the second time i went to portland, oregon to visit my childhood friend, rhea, back in 1993, i forgot to leave behind a peculiar filipino nature that would do me no good in a country like america.
i was ecstatic to be met by rhea and her american husband, gerry, at the airport after the long transatlantic flight. feeling a bit famished though, i was relieved that Gerry had gone through Burger King’s drive-thru for some quick food. when he asked me if i wanted a whopper, instinctively, being the filipino that i am, i said, “no, thank you. i’m alright,” presuming that he would ask again and i would get to say, “okay then, thanks.” ( to us, it is polite to say no the first time.)

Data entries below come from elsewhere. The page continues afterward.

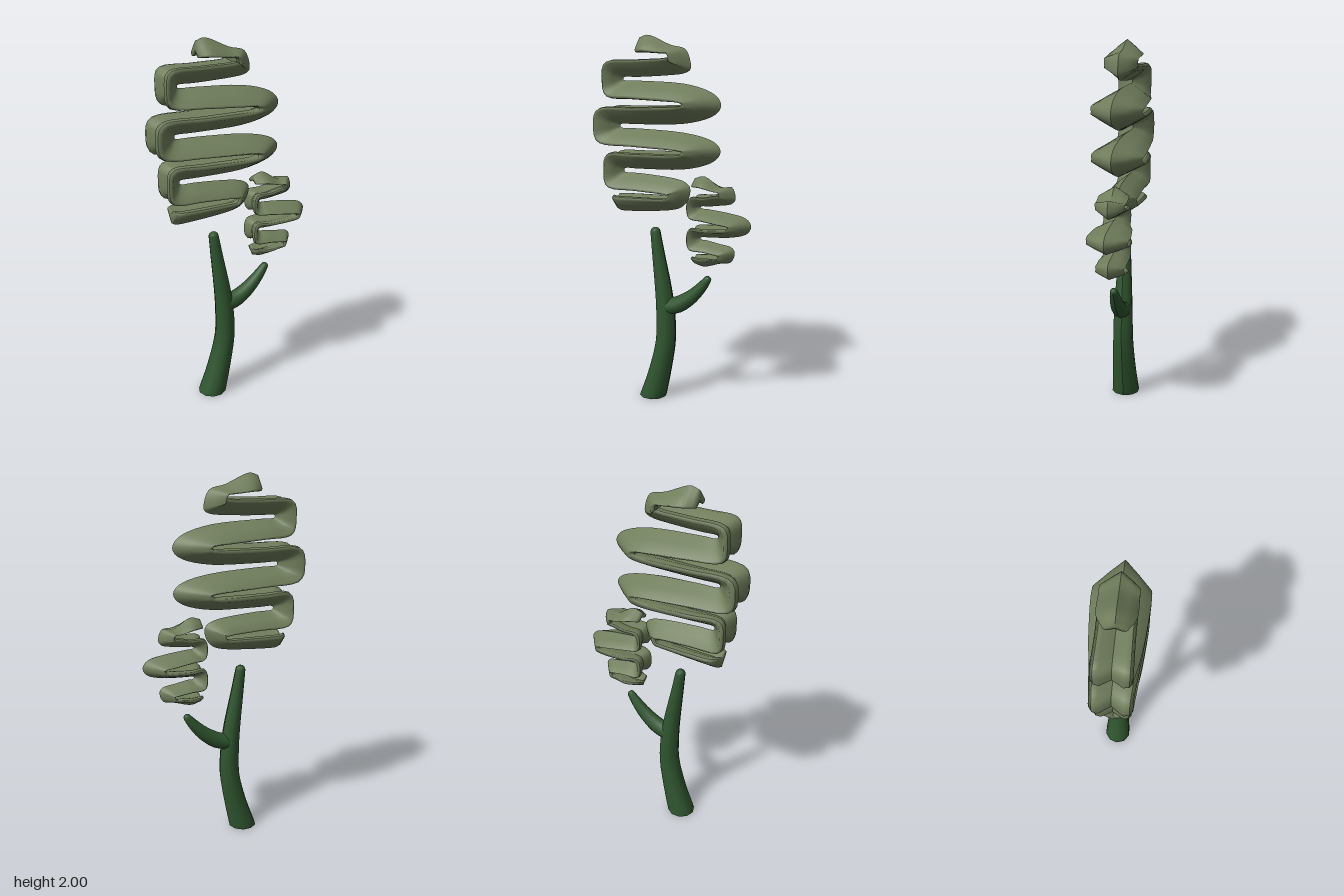
import * as THREE from 'three';

const leaf = new THREE.MeshStandardMaterial({ color: 0x707d5c });
leaf.name = 'sage green foliage';
const bark = new THREE.MeshStandardMaterial({ color: 0x305530 });
bark.name = 'dark green bark';

// Skin a list of smooth strips; each strip is rings[i][j] of Vector3
function skin(strips, material, name) {
  const pos = [], index = [];
  for (const { rings, flip } of strips) {
    const base = pos.length / 3, n = rings[0].length;
    rings.forEach((ring) => ring.forEach((p) => pos.push(p.x, p.y, p.z)));
    for (let i = 0; i < rings.length - 1; i++) {
      for (let j = 0; j < n - 1; j++) {
        const a = base + i * n + j, b = a + 1, c = a + n, d = c + 1;
        if (flip) index.push(a, c, b, b, c, d);
        else index.push(a, b, c, b, d, c);
      }
    }
  }
  const geo = new THREE.BufferGeometry();
  geo.setAttribute('position', new THREE.Float32BufferAttribute(pos, 3));
  geo.setIndex(index);
  geo.computeVertexNormals();
  const mesh = new THREE.Mesh(geo, material);
  mesh.name = name;
  return mesh;
}

// Half cross-section of the ribbon: [position from edge (0) to ridge (1), share of half width]
const SECTION = [
  [[1, 0], [0.62, 0.5], [0.2, 1], [0.04, 0.85]],
  [[0.04, 0.85], [0, 0.58], [0.3, 0]],
];

// Winding ribbon; stations are [ridgeX, ridgeY, edgeX, edgeY, halfWidth]
function ribbon(stations, name) {
  const ridge = new THREE.CatmullRomCurve3(
    stations.map((s) => new THREE.Vector3(s[0], s[1], s[4])), false, 'catmullrom', 0.5);
  const edge = new THREE.CatmullRomCurve3(
    stations.map((s) => new THREE.Vector3(s[2], s[3], 0)), false, 'catmullrom', 0.5);
  const steps = (stations.length - 1) * 4;
  const strips = [];
  for (const side of [1, -1]) {
    for (const part of SECTION) {
      const rings = [];
      for (let i = 0; i <= steps; i++) {
        const a = ridge.getPoint(i / steps), b = edge.getPoint(i / steps);
        const ring = part.map(([n, k]) => new THREE.Vector3(
          b.x + (a.x - b.x) * n, b.y + (a.y - b.y) * n, a.z * k * side));
        const centre = new THREE.Vector3((a.x + b.x) / 2, (a.y + b.y) / 2, 0);
        const cap = ring.map(() => centre.clone());
        if (i === 0) rings.push(cap);
        rings.push(ring);
        if (i === steps) rings.push(cap);
      }
      strips.push({ rings, flip: side < 0 });
    }
  }
  return skin(strips, leaf, name);
}

// Right-hand lobes {top, bottom, tipX, tipY, edgeX, w, thick} joined by left bends {outer, inner, w}
function crown({ lobes, bends, startX, endX, runX, name }) {
  const st = [];
  lobes.forEach((l, i) => {
    const { top, bottom, tipX, tipY, edgeX, w, thick: t } = l;
    const mid = (top - t + bottom + t) / 2;
    const back = tipX - edgeX;
    const first = i === 0, last = i === lobes.length - 1;
    const wr = first || last ? w : w * 0.88;
    if (first) {
      st.push([startX, top - 0.012, startX, top - t, w * 0.6]);
      st.push([startX + 0.06, top, startX + 0.06, top - t, w]);
    } else st.push([runX, top, runX, top - t, wr]);
    // around the lobe, ridge outside
    st.push([edgeX - back * 0.2, top - (first ? 0.05 : 0.012), edgeX - back * 0.5, mid + 0.012, w]);
    st.push([tipX - back * 0.3, top * 0.5 + tipY * 0.5 + 0.005, edgeX - back * 0.08, mid + 0.008, w]);
    st.push([tipX, tipY, edgeX, (mid + tipY) / 2, w * 0.95]);
    st.push([tipX - back * 0.3, bottom * 0.5 + tipY * 0.5 - 0.005, edgeX - back * 0.08, mid - 0.008, w]);
    st.push([edgeX - back * 0.2, bottom + (last ? 0.025 : 0.01), edgeX - back * 0.5, mid - 0.012, w]);
    if (last) {
      st.push([endX + 0.06, bottom, endX + 0.06, bottom + t, w]);
      st.push([endX, bottom + 0.012, endX, bottom + t, w * 0.6]);
      return;
    }
    st.push([runX, bottom, runX, bottom + t, wr]);
    // around the left bend, ridge inside
    const b = bends[i], next = lobes[i + 1], y = (bottom + next.top) / 2;
    const q = b.outer * 0.7 + b.inner * 0.3;
    st.push([b.inner + 0.015, bottom, q, bottom + t * 0.9, b.w]);
    st.push([b.inner, y, b.outer, y, b.w]);
    st.push([b.inner + 0.015, next.top, q, next.top - next.thick * 0.9, b.w]);
  });
  return ribbon(st, name);
}

// Tapered round limb; stations are [x, y, radius]; level keeps rings horizontal
function limb(stations, level, name) {
  const curve = new THREE.CatmullRomCurve3(
    stations.map((s) => new THREE.Vector3(s[0], s[1], s[2])), false, 'catmullrom', 0.5);
  const steps = (stations.length - 1) * 3, sides = 10, rings = [];
  const ringAt = (p, dir, r) => Array.from({ length: sides + 1 }, (_, j) => {
    const a = (j / sides) * Math.PI * 2, c = Math.cos(a) * r;
    return new THREE.Vector3(p.x + dir.y * c, p.y - dir.x * c, Math.sin(a) * r);
  });
  for (let i = 0; i <= steps; i++) {
    const p = curve.getPoint(i / steps), t = curve.getTangent(i / steps);
    const dir = level ? new THREE.Vector2(0, 1) : new THREE.Vector2(t.x, t.y).normalize();
    if (i === 0) rings.push(ringAt(p, dir, 0), ringAt(p, dir, p.z * 0.98));
    rings.push(ringAt(p, dir, p.z));
    // rounded tip
    if (i === steps) {
      for (const [up, k] of [[0.45, 0.85], [0.75, 0.5], [0.85, 0]]) {
        const q = new THREE.Vector3(p.x + dir.x * p.z * up, p.y + dir.y * p.z * up, 0);
        rings.push(ringAt(q, dir, p.z * k));
      }
    }
  }
  // ring runs from the right towards the front, so the skin is flipped to face outward
  return skin([{ rings, flip: true }], bark, name);
}

export function createModel() {
  const group = new THREE.Group();
  group.name = 'tree';

  group.add(limb([
    [-0.128, 0, 0.078], [-0.083, 0.16, 0.066], [-0.047, 0.34, 0.057],
    [-0.048, 0.5, 0.053], [-0.062, 0.64, 0.047], [-0.09, 0.82, 0.036], [-0.11, 0.955, 0.028],
  ], true, 'trunk'));
  group.add(limb([
    [-0.05, 0.535, 0.048], [0.03, 0.557, 0.046], [0.11, 0.612, 0.038],
    [0.17, 0.675, 0.029], [0.204, 0.72, 0.021],
  ], false, 'branch'));

  group.add(crown({
    name: 'mainFoliage', startX: -0.2, endX: -0.35, runX: -0.2,
    lobes: [
      { top: 2.0, bottom: 1.785, tipX: 0.1, tipY: 1.84, edgeX: 0.0, w: 0.09, thick: 0.09 },
      { top: 1.765, bottom: 1.535, tipX: 0.27, tipY: 1.645, edgeX: 0.09, w: 0.14, thick: 0.095 },
      { top: 1.512, bottom: 1.295, tipX: 0.27, tipY: 1.41, edgeX: 0.09, w: 0.14, thick: 0.092 },
      { top: 1.27, bottom: 1.055, tipX: 0.1, tipY: 1.195, edgeX: 0.0, w: 0.09, thick: 0.09 },
    ],
    bends: [
      { outer: -0.39, inner: -0.3, w: 0.095 },
      { outer: -0.447, inner: -0.32, w: 0.105 },
      { outer: -0.39, inner: -0.3, w: 0.095 },
    ],
  }));

  group.add(crown({
    name: 'sideFoliage', startX: 0.125, endX: 0.125, runX: 0.2,
    lobes: [
      { top: 1.275, bottom: 1.118, tipX: 0.357, tipY: 1.175, edgeX: 0.285, w: 0.078, thick: 0.055 },
      { top: 1.104, bottom: 0.952, tipX: 0.445, tipY: 1.03, edgeX: 0.345, w: 0.11, thick: 0.055 },
      { top: 0.935, bottom: 0.79, tipX: 0.357, tipY: 0.88, edgeX: 0.285, w: 0.078, thick: 0.055 },
    ],
    bends: [
      { outer: 0.103, inner: 0.16, w: 0.075 },
      { outer: 0.103, inner: 0.16, w: 0.075 },
    ],
  }));

  return group;
}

to my astonishment, gerry simply took my word for it, did not ask me again nor get me anything. good Lord! everyone in the van had a whopper, chips, and soda. not only did i feel bad and stupid, i was salivating the whole trip for a bite. i was starved. i learned my first lesson the hard way.
we prefer the act of giving. we feel proud and good but it doesn’t necessarily follow with the act of receiving. with the latter, i always find myself declining. i like to show that i’m good, i’m okay. no, thank you.

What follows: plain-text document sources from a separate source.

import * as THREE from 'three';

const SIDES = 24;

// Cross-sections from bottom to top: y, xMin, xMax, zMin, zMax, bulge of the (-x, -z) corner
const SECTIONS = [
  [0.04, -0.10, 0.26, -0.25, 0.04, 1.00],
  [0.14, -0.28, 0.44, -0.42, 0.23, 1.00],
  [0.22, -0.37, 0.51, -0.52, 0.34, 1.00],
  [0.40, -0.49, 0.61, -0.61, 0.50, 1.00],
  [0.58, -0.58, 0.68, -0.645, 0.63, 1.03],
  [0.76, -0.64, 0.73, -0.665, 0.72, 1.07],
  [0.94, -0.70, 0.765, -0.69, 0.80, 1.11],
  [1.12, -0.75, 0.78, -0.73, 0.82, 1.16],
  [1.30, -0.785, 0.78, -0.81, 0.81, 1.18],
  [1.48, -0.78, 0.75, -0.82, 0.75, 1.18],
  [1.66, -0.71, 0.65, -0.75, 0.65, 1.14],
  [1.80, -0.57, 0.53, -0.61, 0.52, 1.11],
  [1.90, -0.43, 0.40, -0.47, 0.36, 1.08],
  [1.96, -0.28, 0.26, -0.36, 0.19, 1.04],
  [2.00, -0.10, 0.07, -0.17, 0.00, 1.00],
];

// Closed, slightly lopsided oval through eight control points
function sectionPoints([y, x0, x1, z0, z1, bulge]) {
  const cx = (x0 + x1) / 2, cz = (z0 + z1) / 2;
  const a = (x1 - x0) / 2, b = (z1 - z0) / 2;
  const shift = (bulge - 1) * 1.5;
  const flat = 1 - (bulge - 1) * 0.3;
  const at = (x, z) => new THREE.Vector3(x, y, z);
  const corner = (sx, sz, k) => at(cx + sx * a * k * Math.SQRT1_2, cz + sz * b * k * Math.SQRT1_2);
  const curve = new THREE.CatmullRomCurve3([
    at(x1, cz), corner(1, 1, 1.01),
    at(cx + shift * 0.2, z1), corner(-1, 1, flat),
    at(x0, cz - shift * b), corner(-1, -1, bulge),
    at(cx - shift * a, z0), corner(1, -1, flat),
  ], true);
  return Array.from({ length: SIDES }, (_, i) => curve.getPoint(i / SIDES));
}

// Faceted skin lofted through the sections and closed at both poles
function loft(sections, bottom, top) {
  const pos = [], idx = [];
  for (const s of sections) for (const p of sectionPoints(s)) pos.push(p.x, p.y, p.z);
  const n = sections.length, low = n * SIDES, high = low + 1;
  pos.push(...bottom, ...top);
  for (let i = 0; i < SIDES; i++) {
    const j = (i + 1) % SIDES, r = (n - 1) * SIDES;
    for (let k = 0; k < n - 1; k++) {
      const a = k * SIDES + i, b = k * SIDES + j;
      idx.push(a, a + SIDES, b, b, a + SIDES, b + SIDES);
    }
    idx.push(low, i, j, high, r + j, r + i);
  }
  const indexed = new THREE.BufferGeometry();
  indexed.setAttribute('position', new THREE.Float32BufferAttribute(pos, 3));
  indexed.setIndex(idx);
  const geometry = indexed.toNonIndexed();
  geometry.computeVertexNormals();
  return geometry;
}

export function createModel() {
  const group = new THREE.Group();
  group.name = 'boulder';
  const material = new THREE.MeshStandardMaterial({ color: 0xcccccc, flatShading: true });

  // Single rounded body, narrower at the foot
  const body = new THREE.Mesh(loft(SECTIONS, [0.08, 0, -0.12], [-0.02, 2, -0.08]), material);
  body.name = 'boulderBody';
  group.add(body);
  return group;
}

similarly, when it comes to graces from above, we lose out on many because we act like we’re fine on our own. like, we don’t need anything. like, we can handle things.
“The greatest spiritual blessing we receive is when we come to the knowledge that we are destitute. Until we get there, our Lord is powerless. He can do nothing for us as long as we think we are sufficient in and of ourselves.” — My Utmost For His Highest
“My Lord God, grant me the grace of humility and modesty. Bless me with all the graces i need to overcome difficulty, lack, and fear… yes, Lord, i want them all. and also, to accept You permanently as my Savior. bless me tonight and all whom i love, dear Jesus.”